Those of us who have been following the Presidential primaries over the past few months may have missed developments closer to home. Last week, Pennsylvania’s House of Representatives engaged in what was described by one Allentown newspaper as a “tax cutting party” slashing everything from Pennsylvania inheritance taxes to taxes on business profits, cell phones, and pet adoptions. If adopted, one bill would eliminate in stages over the next 4 years both the Pennsylvania Inheritance Tax and the lesser known Pennsylvania Estate Tax. House Bill 377 passed the House unanimously on Thursday, January 17. It would also provide an income tax credit for the working poor.
Before readers become too excited, it should be noted that HB 377 is not the law yet and chances are good that it will not become so later since it still would have to pass the Pennsylvania Senate and survive any veto by the Governor. Unlike the federal government, Pennsylvania is obligated by its Constitution to have a balanced budget. If passed as proposed, the Bill could leave a multibillion hole in the State budget. The loss of inheritance tax revenue alone has been calculated at about $420 million in the first two years. Without offsetting revenue or expenditure cuts, Pennsylvania likely cannot afford the law.
With all of this in mind, one might ask why the House passed HB 377. Here is where an understanding of political time tables may come in handy.
This year all of the 203 seats in the Pennsylvania House of Representatives are up for election. Half of the seats in the Pennsylvania 50 member Senate are also at risk. Democrats hold a one vote majority (102 versus 101) over Republicans in the House. All members of the House, both Democrat and Republican, may now legitimately report that they voted for tax cuts in 2008 and frankly, HB 377 aside, with an election year this close, it is reasonable to assume that some real tax cuts will come from the debates. The question is which ones.
Republicans have been reported as favoring an immediate reduction in the Pennsylvania Income Tax to put money directly in taxpayers’ pockets.
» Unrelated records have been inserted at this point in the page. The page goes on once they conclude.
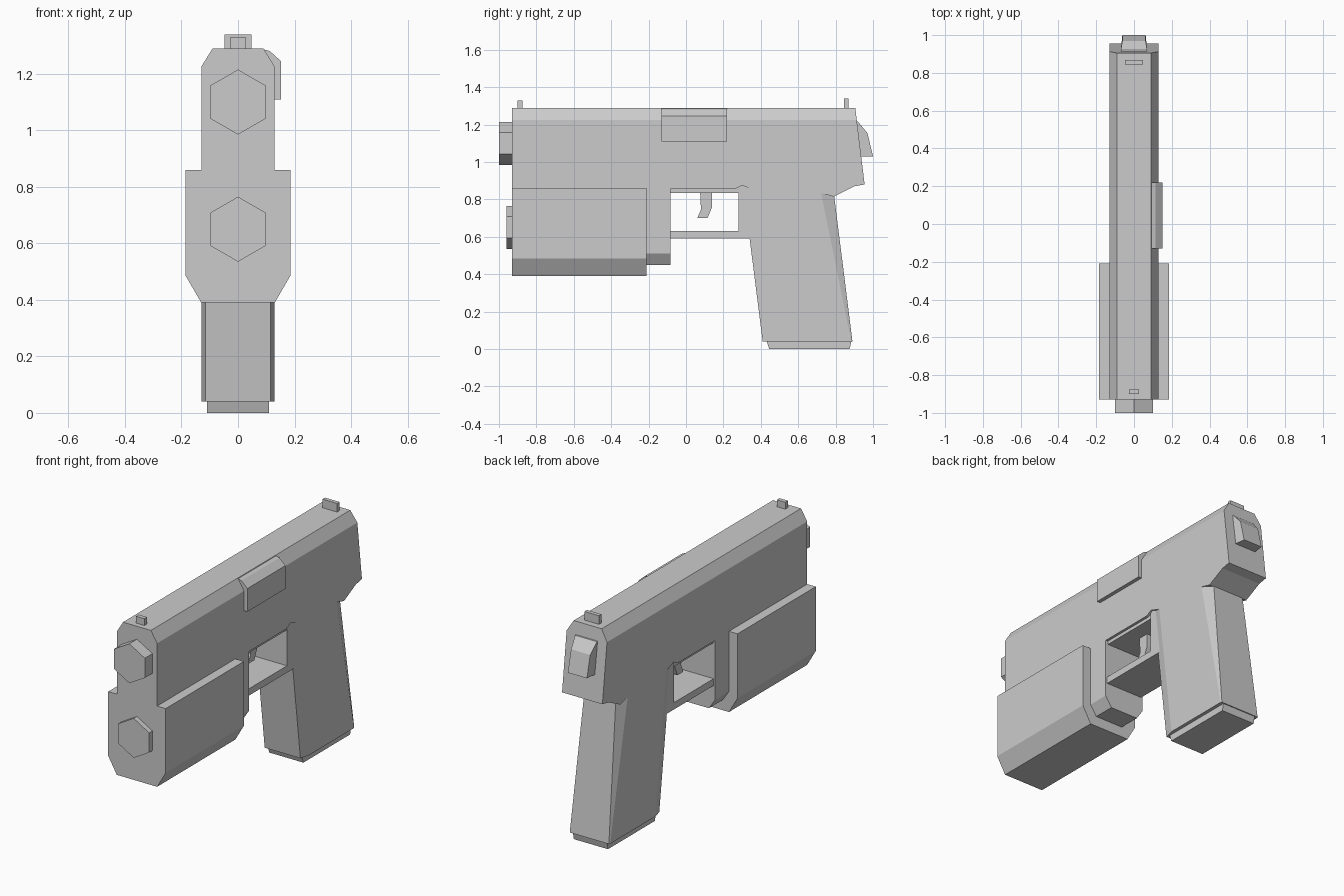
import bpy, bmesh
from math import sin, cos, radians
from mathutils import Vector

if "Cube" in bpy.data.objects:
    bpy.data.objects.remove(bpy.data.objects["Cube"])


def finish(name, bm):
    bmesh.ops.recalc_face_normals(bm, faces=bm.faces)
    me = bpy.data.meshes.new(name)
    bm.to_mesh(me)
    bm.free()
    ob = bpy.data.objects.new(name, me)
    bpy.context.collection.objects.link(ob)
    return ob


def loft(name, a, b, cuts=()):
    """Solid between two matching rings, optionally trimmed by (point, normal) planes."""
    bm = bmesh.new()
    ra = [bm.verts.new(p) for p in a]
    rb = [bm.verts.new(p) for p in b]
    bm.faces.new(ra)
    bm.faces.new(rb)
    n = len(ra)
    for i in range(n):
        j = (i + 1) % n
        bm.faces.new((ra[i], ra[j], rb[j], rb[i]))
    for co, no in cuts:
        res = bmesh.ops.bisect_plane(bm, geom=bm.verts[:] + bm.edges[:] + bm.faces[:],
                                     plane_co=co, plane_no=no, clear_outer=True)
        edges = [e for e in res['geom_cut'] if isinstance(e, bmesh.types.BMEdge)]
        bmesh.ops.holes_fill(bm, edges=edges, sides=0)
    return finish(name, bm)


def side_prism(name, yz, w, cuts=()):
    return loft(name, [(-w, y, z) for y, z in yz], [(w, y, z) for y, z in yz], cuts)


def front_prism(name, xz, y0, y1):
    return loft(name, [(x, y0, z) for x, z in xz], [(x, y1, z) for x, z in xz])


def box(name, w, y0, y1, z0, z1):
    return side_prism(name, [(y0, z0), (y1, z0), (y1, z1), (y0, z1)], w)


def mirrored(half):
    return half + [(-x, z) for x, z in reversed(half)]


# Upper body with tang and chamfered top edges
side_prism("upper_body",
           [(-.93, .855), (.26, .855), (.30, .875), (.35, .855), (.735, .83), (.79, .815),
            (.90, .87), (.955, .88), (.905, 1.29), (-.93, 1.29)], .13,
           [((s * .13, 0, 1.225), Vector((s * .065, 0, .04))) for s in (1, -1)])

# Box under the front, and the narrower block behind it
front_prism("underbarrel_box", mirrored([(.185, .86), (.185, .485), (.13, .39)]), -.93, -.21)
front_prism("guard_front_block", mirrored([(.13, .86), (.13, .51), (.09, .45)]), -.215, -.083)

# Hexagonal front caps
for name, z, y in (("muzzle_cap", 1.10, -1.0), ("lamp_cap", .65, -.96)):
    hexagon = [(.115 * sin(radians(60 * i)), z + .115 * cos(radians(60 * i))) for i in range(6)]
    front_prism(name, hexagon, y, -.92)

# Trigger guard loop and trigger
box("guard_roof", .115, -.09, .30, .835, .865)
box("guard_floor", .12, -.09, .36, .59, .63)
side_prism("guard_rear", [(.28, .59), (.42, .59), (.42, .88), (.28, .88)], .12)
side_prism("trigger", [(.075, .85), (.14, .85), (.14, .76), (.115, .70), (.06, .70), (.08, .745)], .025)


# Grip: chamfered front edges, rear chamfer fading out toward the base
def grip_ring(y0, y1, z, cx, cy):
    half = [(.115, y0), (.13, y0 + .06), (.13, y1 - cy), (.13 - cx, y1)]
    return [(x, y, z) for x, y in mirrored(half)]


loft("grip", grip_ring(.306, .787, .86, .03, .07), grip_ring(.41, .89, .04, .004, .006))
side_prism("magazine_base", [(.445, 0), (.875, 0), (.885, .045), (.43, .045)], .11)

# Ejection cover on the right side
front_prism("ejection_cover", [(.08, 1.11), (.152, 1.11), (.152, 1.245), (.113, 1.28), (.09, 1.287), (.08, 1.28)],
            -.13, .22)

# Sights
box("front_sight", .027, -.9, -.875, 1.28, 1.33)
box("rear_sight", .047, .845, .868, 1.28, 1.34)

# Hammer, slightly narrower at its outer faces
hammer = side_prism("hammer", [(.90, 1.22), (.92, 1.215), (.97, 1.155), (1.0, 1.03), (.92, 1.03)], .07)
for v in hammer.data.vertices:
    if v.co.y > .95:
        v.co.x *= .88
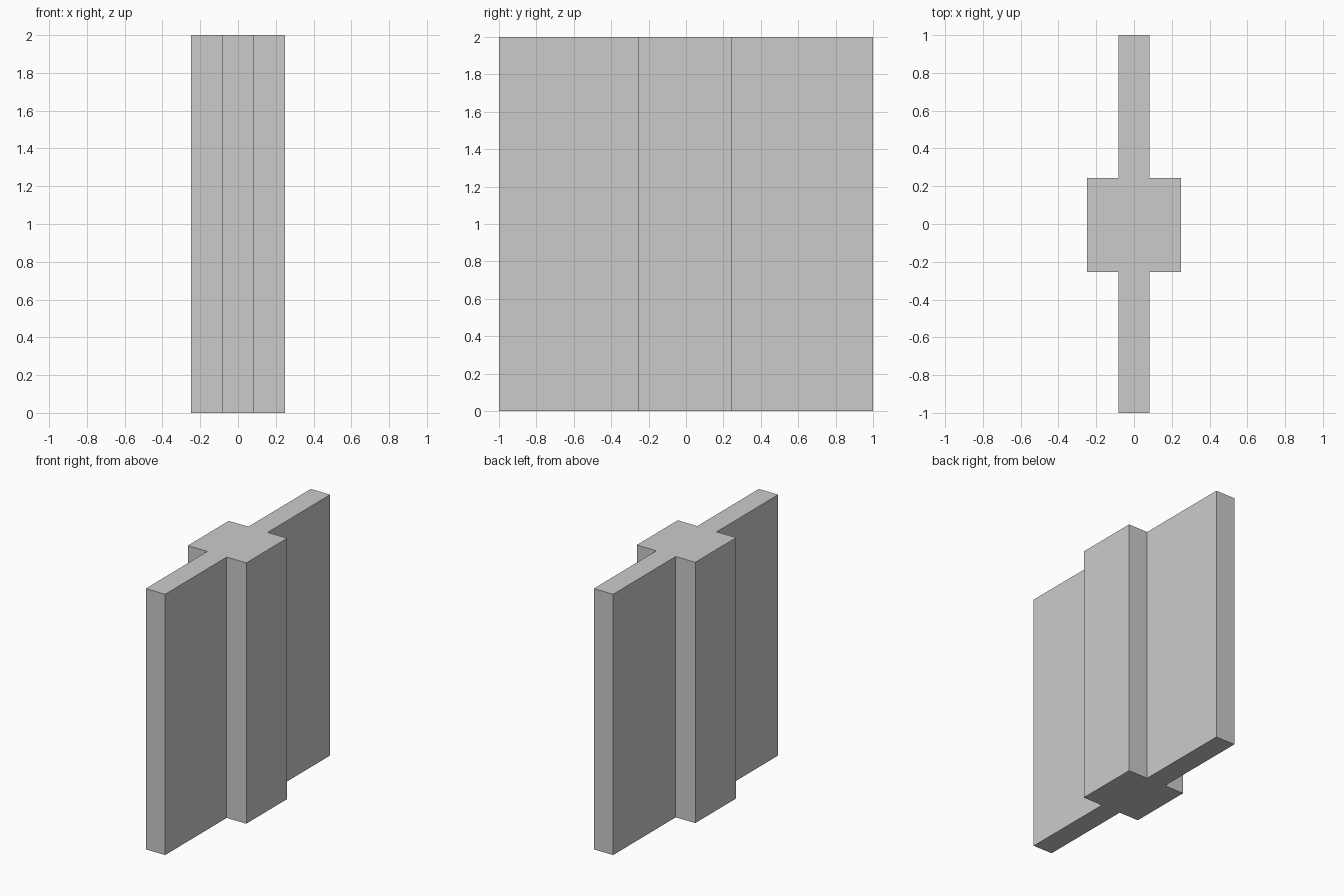
import bpy
import bmesh

if "Cube" in bpy.data.objects:
    bpy.data.objects.remove(bpy.data.objects["Cube"])

HEIGHT = 2.0
WALL_X, WALL_Y = 0.082, 1.0          # half thickness and half length of the wall
POST_X = 0.248                       # half width of the post
POST_Y0, POST_Y1 = -0.254, 0.242     # post sits slightly off centre along the wall

# Right half of the cross-shaped plan, front to back
right = [(WALL_X, -WALL_Y), (WALL_X, POST_Y0), (POST_X, POST_Y0),
         (POST_X, POST_Y1), (WALL_X, POST_Y1), (WALL_X, WALL_Y)]
profile = right + [(-x, y) for x, y in reversed(right)]

# Wall with central post: extrude the plan upwards
bm = bmesh.new()
base = bm.faces.new([bm.verts.new((x, y, 0)) for x, y in profile])
ext = bmesh.ops.extrude_face_region(bm, geom=[base], use_keep_orig=True)
top = [v for v in ext["geom"] if isinstance(v, bmesh.types.BMVert)]
bmesh.ops.translate(bm, verts=top, vec=(0, 0, HEIGHT))
bmesh.ops.recalc_face_normals(bm, faces=bm.faces)

mesh = bpy.data.meshes.new("wall_with_post")
bm.to_mesh(mesh)
bm.free()
bpy.context.collection.objects.link(bpy.data.objects.new("wall_with_post", mesh))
This may fit with the idea of a stimulus package being discussed nationally to kick start a sluggish economy.
Democrats have renewed focus on property taxes. As most Pennsylvanians who have followed the debate know, the last proposal to suggest property tax relief by substituting increases in either earned income or sales taxes, Special Session Act 1 of 2006, was a decided failure when voters in all but a few local election districts rejected the measure last year.
Despite last year’s Act 1 loss, in another unanimous vote, House Democrats and Republicans joined to pass a bill for amendment of the Pennsylvania Constitution to provide for complete elimination of property taxes on residences and farms. The proposal described as having “a long road ahead” would require passage by the Senate this term, additional favorable votes in the House and Senate in the 2009-2010 Session and then submission to the voters in a referendum. The Constitutional Amendment, if passed, would allow property taxes to remain on business property.
As attractive as the notion of elimination of property taxes may be to homeowners, it would make loss of Pennsylvania Inheritance Tax revenue look like a blip on the radar screen. We would likely again be faced with a choice of increased income or sales taxes.
With all of the discussion regarding tax cuts, one might receive the impression that Pennsylvania has funds to spare. While, with half of the fiscal year complete, (Pennsylvana has a July 1 to June 30 fiscal year), Pennsylvania currently has a surplus, Governor Rendell has warned he is looking to additional cuts in general governmental administrative costs but with no general fund tax increases. One pundit noted that he would be satisfied if Pennsylvania would just pass its budget on time.
Some of the major issues on the table for 2008 are proposals to amend Pennsylvania’s Open Records Law to extend public access, and the Governor’s health care proposal, CAP, Cover All Pennsylvanians, which is an ambitious program to cover all uninsured Pennsylvanians. Funding would be anticipated from a ten cent per pack cigarette tax increase, taxes on cigars and smokeless tobacco, and tap into an unexpected surplus in the MCare Fund that has been supplementing physicians’ malpractice insurance premiums.
Since Pennsylvania officials are likely to be looking for new ideas and solutions to old ones now, readers might wish to share their thoughts. It seems clear that legislators and candidates will be listening.
Esquire, Colliton Law Associates, P.C. Janet Colliton has practiced law for over 38 years, 37 of them in Chester County, Pennsylvania, a suburb of Philadelphia. Her practice, Colliton Law Associates, PC, is limited to elder law, Medicaid, including advice, applications and appeals, and other benefits planning including Veterans benefits, life care and special needs planning, guardianships, retirement, and estate planning and administration.